What needs to be done: Every line of the entries below from the one containing "obj.modifiers.clear()" to the one containing "0.97), (0.018, 0.145))", both ends included, must be written out exactly. No other line belongs in the answer.

Data excerpts:
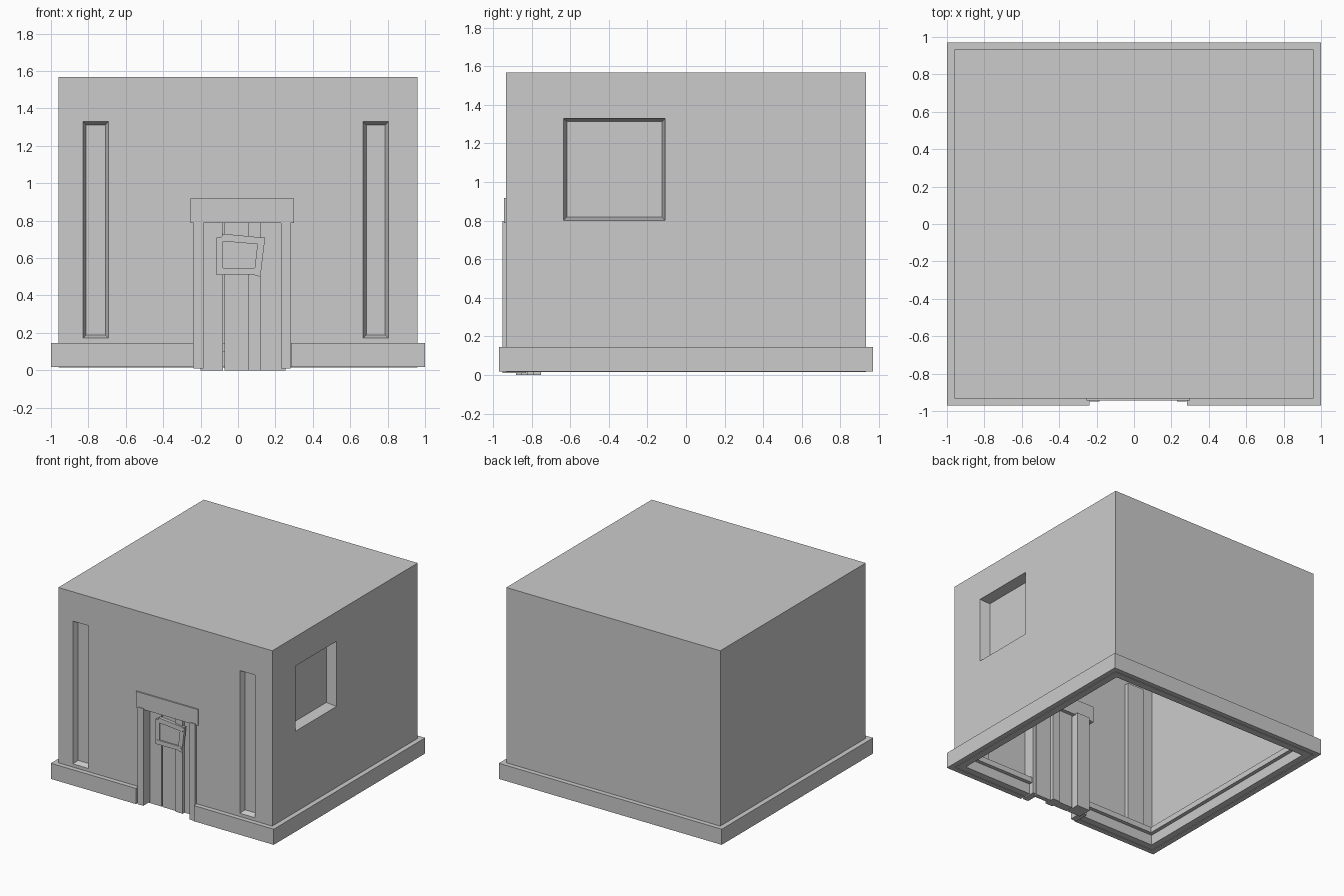
import bpy
import bmesh
from mathutils import Vector

if "Cube" in bpy.data.objects:
    bpy.data.objects.remove(bpy.data.objects["Cube"], do_unlink=True)

# One plain stone colour
stone = bpy.data.materials.new("pale_grey")
stone.use_nodes = True
grey = (0.6, 0.6, 0.6, 1)
stone.diffuse_color = grey
stone.node_tree.nodes["Principled BSDF"].inputs["Base Color"].default_value = grey


def box(name, x, y, z, taper=None, amount=0.018):
    """Box from three (min, max) ranges; taper narrows the end facing that direction."""
    bm = bmesh.new()
    bmesh.ops.create_cube(bm, size=1)
    ranges = (x, y, z)
    size = Vector([b - a for a, b in ranges])
    mid = Vector([(a + b) / 2 for a, b in ranges])
    for v in bm.verts:
        shrink = Vector((0, 0, 0))
        if taper and v.co.dot(Vector(taper)) > 0:
            for i in range(3):
                if not taper[i]:
                    shrink[i] = amount if v.co[i] < 0 else -amount
        v.co = Vector([v.co[i] * size[i] for i in range(3)]) + mid + shrink
    return add(name, bm)


def add(name, bm):
    bmesh.ops.recalc_face_normals(bm, faces=bm.faces)
    mesh = bpy.data.meshes.new(name)
    bm.to_mesh(mesh)
    bm.free()
    mesh.materials.append(stone)
    obj = bpy.data.objects.new(name, mesh)
    bpy.context.collection.objects.link(obj)
    return obj


def carve(obj, cutters):
    """Cut each cutter out of the object, then discard the cutters."""
    for cutter in cutters:
        cutter.hide_render = True
        mod = obj.modifiers.new("cut", "BOOLEAN")
        mod.operation, mod.solver, mod.object = "DIFFERENCE", "EXACT", cutter
    graph = bpy.context.evaluated_depsgraph_get()
    mesh = bpy.data.meshes.new_from_object(obj.evaluated_get(graph))
    obj.modifiers.clear()
    obj.data = mesh
    for cutter in cutters:
        bpy.data.objects.remove(cutter, do_unlink=True)


def slab(name, outline, y):
    """Flat board from an (x, z) outline, running through the y range."""
    bm = bmesh.new()
    face = bm.faces.new([bm.verts.new((px, y[0], pz)) for px, pz in outline])
    ext = bmesh.ops.extrude_face_region(bm, geom=[face])
    verts = [g for g in ext["geom"] if isinstance(g, bmesh.types.BMVert)]
    bmesh.ops.translate(bm, vec=(0, y[1] - y[0], 0), verts=verts)
    return add(name, bm)


# Niches: tapered hollow, and the thin lining that shows inside the room
slit_y, slit_z = (-0.935, -0.89), (0.17, 1.33)
niches = {
    "right_slit": ((-0.83, -0.69), slit_y, slit_z, (0, 1, 0)),
    "left_slit": ((0.668, 0.805), slit_y, slit_z, (0, 1, 0)),
    "side_window": ((0.88, 0.963), (-0.635, -0.107), (0.8, 1.33), (-1, 0, 0)),
}
linings = {
    "right_slit": ((-0.834, -0.686), (-0.926, -0.886), (0.166, 1.334)),
    "left_slit": ((0.664, 0.809), (-0.926, -0.886), (0.166, 1.334)),
    "side_window": ((0.876, 0.954), (-0.639, -0.103), (0.796, 1.334)),
}

# Thin walls and roof, open below
walls = box("walls", (-0.96, 0.96), (-0.932, 0.932), (0.014, 1.567))
cutters = [
    box("cavity", (-0.952, 0.952), (-0.924, 0.924), (-0.1, 1.559)),
    box("door_opening", (-0.2, 0.25), (-1.1, -0.7), (-0.3, 0.8)),
]
carve(walls, cutters + [box("hollow", *n) for n in niches.values()])
for name, ranges in linings.items():
    carve(box(name + "_lining", *ranges), [box("hollow", *niches[name])])

# Plinth running round the base and ledge inside it, both broken at the door
plinth = box("plinth", (-1, 1), (-0.97, 0.97), (0.018, 0.145))
carve(plinth, [
    box("plinth_hole", (-0.9, 0.9), (-0.87, 0.87), (-0.1, 0.1)),
    box("ledge_hole", (-0.87, 0.87), (-0.84, 0.84), (-0.2, 0.3)),
    box("plinth_gap", (-0.237, 0.283), (-1.1, -0.7), (-0.25, 0.4)),
])

# Door frame
box("right_jamb", (-0.238, -0.185), (-0.95, -0.83), (0.01, 0.797))
box("left_jamb", (0.23, 0.281), (-0.95, -0.83), (0.01, 0.797))
box("lintel", (-0.255, 0.3), (-0.943, -0.77), (0.787, 0.917))

# Door planks of uneven depth: left, right, front, back
planks = [(-0.2, -0.08, -0.865, -0.75), (-0.072, 0.055, -0.868, -0.8),
          (0.055, 0.12, -0.88, -0.79), (0.12, 0.255, -0.855, -0.82)]
for i, (a, b, front, back) in enumerate(planks):
    box(f"door_plank_{i + 1}", (a, b), (front, back), (0, 0.795))

# Crooked blank board on the door, framed with four slats
slab("board_panel", [(-0.1, 0.53), (0.11, 0.53), (0.12, 0.7), (-0.1, 0.71)], (-0.884, -0.865))
frame = {
    "board_left_slat": [(-0.115, 0.51), (-0.08, 0.51), (-0.08, 0.715), (-0.115, 0.71)],
    "board_right_slat": [(0.085, 0.51), (0.12, 0.5), (0.145, 0.71), (0.108, 0.71)],
    "board_bottom_slat": [(-0.1, 0.512), (0.12, 0.512), (0.115, 0.547), (-0.1, 0.547)],
    "board_top_slat": [(-0.085, 0.69), (0.13, 0.672), (0.135, 0.709), (-0.085, 0.73)],
}
for i, (name, outline) in enumerate(frame.items()):
    slab(name, outline, (-0.893 - 0.002 * (i // 2), -0.87))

Task result:
    obj.modifiers.clear()
    obj.data = mesh
    for cutter in cutters:
        bpy.data.objects.remove(cutter, do_unlink=True)


def slab(name, outline, y):
    """Flat board from an (x, z) outline, running through the y range."""
    bm = bmesh.new()
    face = bm.faces.new([bm.verts.new((px, y[0], pz)) for px, pz in outline])
    ext = bmesh.ops.extrude_face_region(bm, geom=[face])
    verts = [g for g in ext["geom"] if isinstance(g, bmesh.types.BMVert)]
    bmesh.ops.translate(bm, vec=(0, y[1] - y[0], 0), verts=verts)
    return add(name, bm)


# Niches: tapered hollow, and the thin lining that shows inside the room
slit_y, slit_z = (-0.935, -0.89), (0.17, 1.33)
niches = {
    "right_slit": ((-0.83, -0.69), slit_y, slit_z, (0, 1, 0)),
    "left_slit": ((0.668, 0.805), slit_y, slit_z, (0, 1, 0)),
    "side_window": ((0.88, 0.963), (-0.635, -0.107), (0.8, 1.33), (-1, 0, 0)),
}
linings = {
    "right_slit": ((-0.834, -0.686), (-0.926, -0.886), (0.166, 1.334)),
    "left_slit": ((0.664, 0.809), (-0.926, -0.886), (0.166, 1.334)),
    "side_window": ((0.876, 0.954), (-0.639, -0.103), (0.796, 1.334)),
}

# Thin walls and roof, open below
walls = box("walls", (-0.96, 0.96), (-0.932, 0.932), (0.014, 1.567))
cutters = [
    box("cavity", (-0.952, 0.952), (-0.924, 0.924), (-0.1, 1.559)),
    box("door_opening", (-0.2, 0.25), (-1.1, -0.7), (-0.3, 0.8)),
]
carve(walls, cutters + [box("hollow", *n) for n in niches.values()])
for name, ranges in linings.items():
    carve(box(name + "_lining", *ranges), [box("hollow", *niches[name])])

# Plinth running round the base and ledge inside it, both broken at the door
plinth = box("plinth", (-1, 1), (-0.97, 0.97), (0.018, 0.145))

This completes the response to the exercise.